My employer has proposed a Settlement Agreement- what is this and why do we need it?
A settlement agreement is a contract between an employer and employee by which an employee signs away their right to bring any future claim against the employer when their employment is terminated. This used to be known as a compromise agreement.
Usually these settlement agreements arise where the working relationship has broken down and it can be used as a way of resolving any potential disputes rather than proceeding via an employment tribunal. They can also be used where there is a redundancy situation and an employer may be offering voluntary redundancy for example.
A Settlement Agreement often provides for a compensation or ‘termination’ payment in exchange for the employee agreeing not to pursue any other potential claims against the employer.
What is included in a settlement agreement?
There are various aspect of the agreement which must be in place in order for this to be valid.

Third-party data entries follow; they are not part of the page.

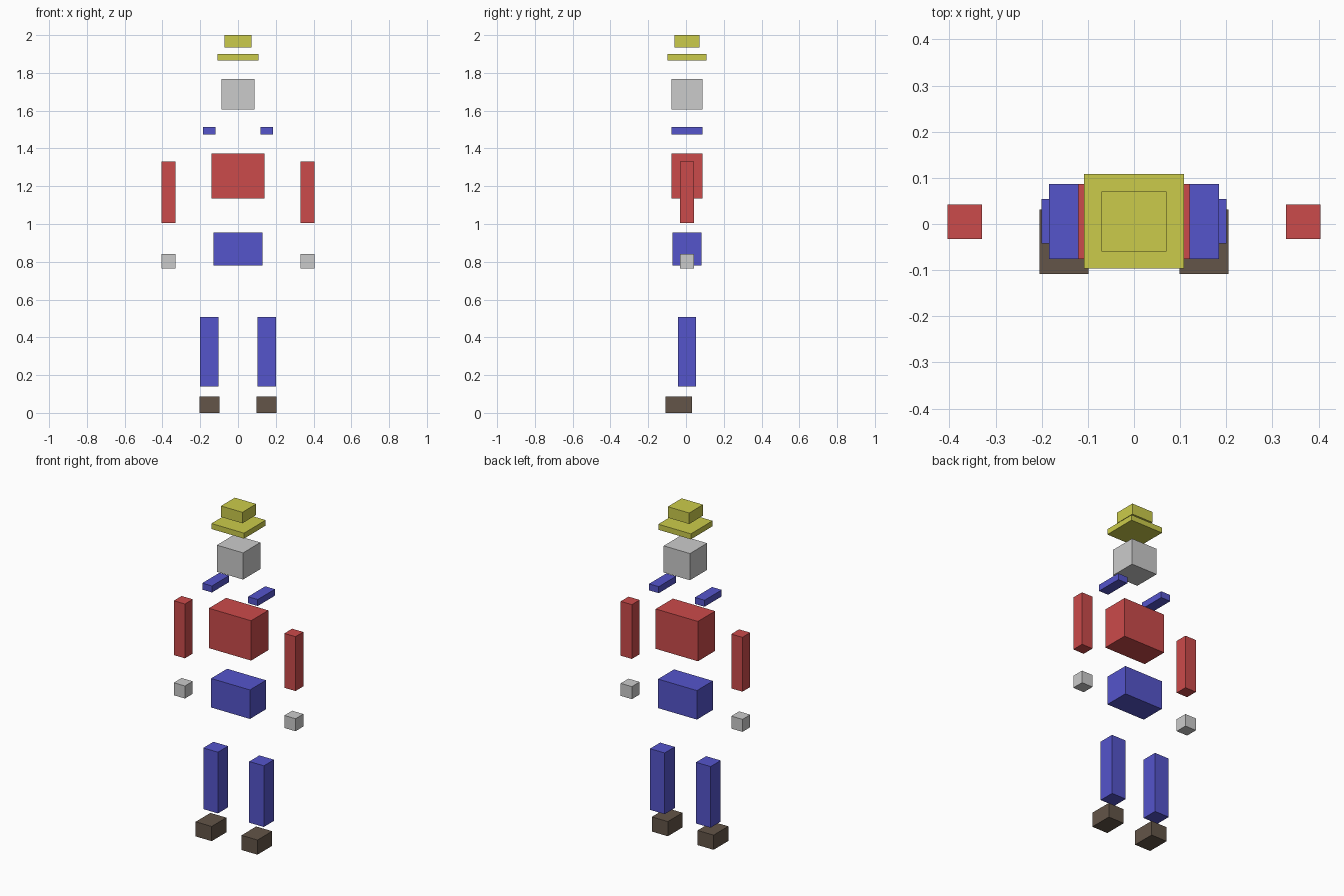
import bpy

if "Cube" in bpy.data.objects:
    bpy.data.objects.remove(bpy.data.objects["Cube"])


def material(name, rgb):
    m = bpy.data.materials.new(name)
    m.diffuse_color = (*rgb, 1)
    m.use_nodes = True
    m.node_tree.nodes["Principled BSDF"].inputs["Base Color"].default_value = m.diffuse_color
    return m


YELLOW = material("yellow", (0.6, 0.6, 0.07))
RED = material("red", (0.6, 0.07, 0.07))
BLUE = material("blue", (0.09, 0.09, 0.6))
BROWN = material("brown", (0.125, 0.09, 0.065))


def box(name, x, y, z, mat=None):
    """Box from (min, max) ranges along each axis."""
    bpy.ops.mesh.primitive_cube_add(size=1, location=[(a + b) / 2 for a, b in (x, y, z)])
    ob = bpy.context.object
    ob.name = name
    ob.scale = [b - a for a, b in (x, y, z)]
    bpy.ops.object.transform_apply(location=False, rotation=False, scale=True)
    if mat:
        ob.data.materials.append(mat)
    return ob


def pair(name, x, y, z, mat=None):
    """The same box on both sides of the body."""
    box(name + "_left", x, y, z, mat)
    box(name + "_right", (-x[1], -x[0]), y, z, mat)


# Hat and head
box("hat_crown", (-0.071, 0.071), (-0.06, 0.071), (1.934, 2.0), YELLOW)
box("hat_brim", (-0.108, 0.108), (-0.097, 0.108), (1.866, 1.899), YELLOW)
box("head", (-0.087, 0.087), (-0.076, 0.087), (1.607, 1.767))

# Shoulder straps, shirt and trousers
pair("shoulder_strap", (0.12, 0.184), (-0.076, 0.087), (1.474, 1.513), BLUE)
box("torso", (-0.14, 0.14), (-0.076, 0.087), (1.135, 1.374), RED)
box("hips", (-0.129, 0.129), (-0.071, 0.081), (0.78, 0.954), BLUE)

# Limbs
pair("arm", (0.33, 0.404), (-0.032, 0.042), (1.006, 1.332), RED)
pair("hand", (0.33, 0.404), (-0.032, 0.042), (0.765, 0.84))
pair("leg", (0.104, 0.201), (-0.042, 0.054), (0.14, 0.507), BLUE)
pair("shoe", (0.099, 0.205), (-0.108, 0.031), (0.0, 0.088), BROWN)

- The agreement must be in writing
- The agreement must specify which potential claims the employee is surrendering (e.g., unfair dismissal, wrongful dismissal, entitlement to statutory redundancy payments, discrimination claims- the list is usually extensive to cover all possible employment claims)
- The employee must receive legal advice from a relevant independent advisor, usually a solicitor on the terms and effect of the agreement.
- The advisor must be insured and named in the agreement and they are required to also sign a certificate to confirm that they have advised the employee
- The agreement must state that the above conditions are satisfied.
Failure to satisfy these conditions will render the agreement void.
There are other standard clauses such as confidentiality provisions, arrangements for returning any company property (including data) and they can also provide for a standard reference for future use.
Usually the settlement agreement will provide for payment of any compensation sum along with any notice pay, holiday pay and/or sick leave owed. Whilst it is not a requirement, the employer usually also offers a fixed contribution towards the legal costs of seeking independent advice also.
Generally, the termination/compensation payment is not taxable up to £30,000, but over and above that is subject to tax. Also notice pay, holiday pay or sick pay is subject to tax and national insurance deductions in the usual way.
Why do I have to get independent legal advice?
It is a requirement that you have independent legal advice in order to validate the settlement agreement. This is to ensure that you have had appropriate advice on the settlement so that it cannot be argued for example that you signed the agreement without understanding it or without understanding what potential rights and claims you were giving up.
The legal advisor has to sign a certificate to confirm that they have advised you and this is included in the settlement agreement. Although it is not a legal requirement, the employer usually offers to pay a contribution to the cost of this legal advice.
Contact us for further advice…….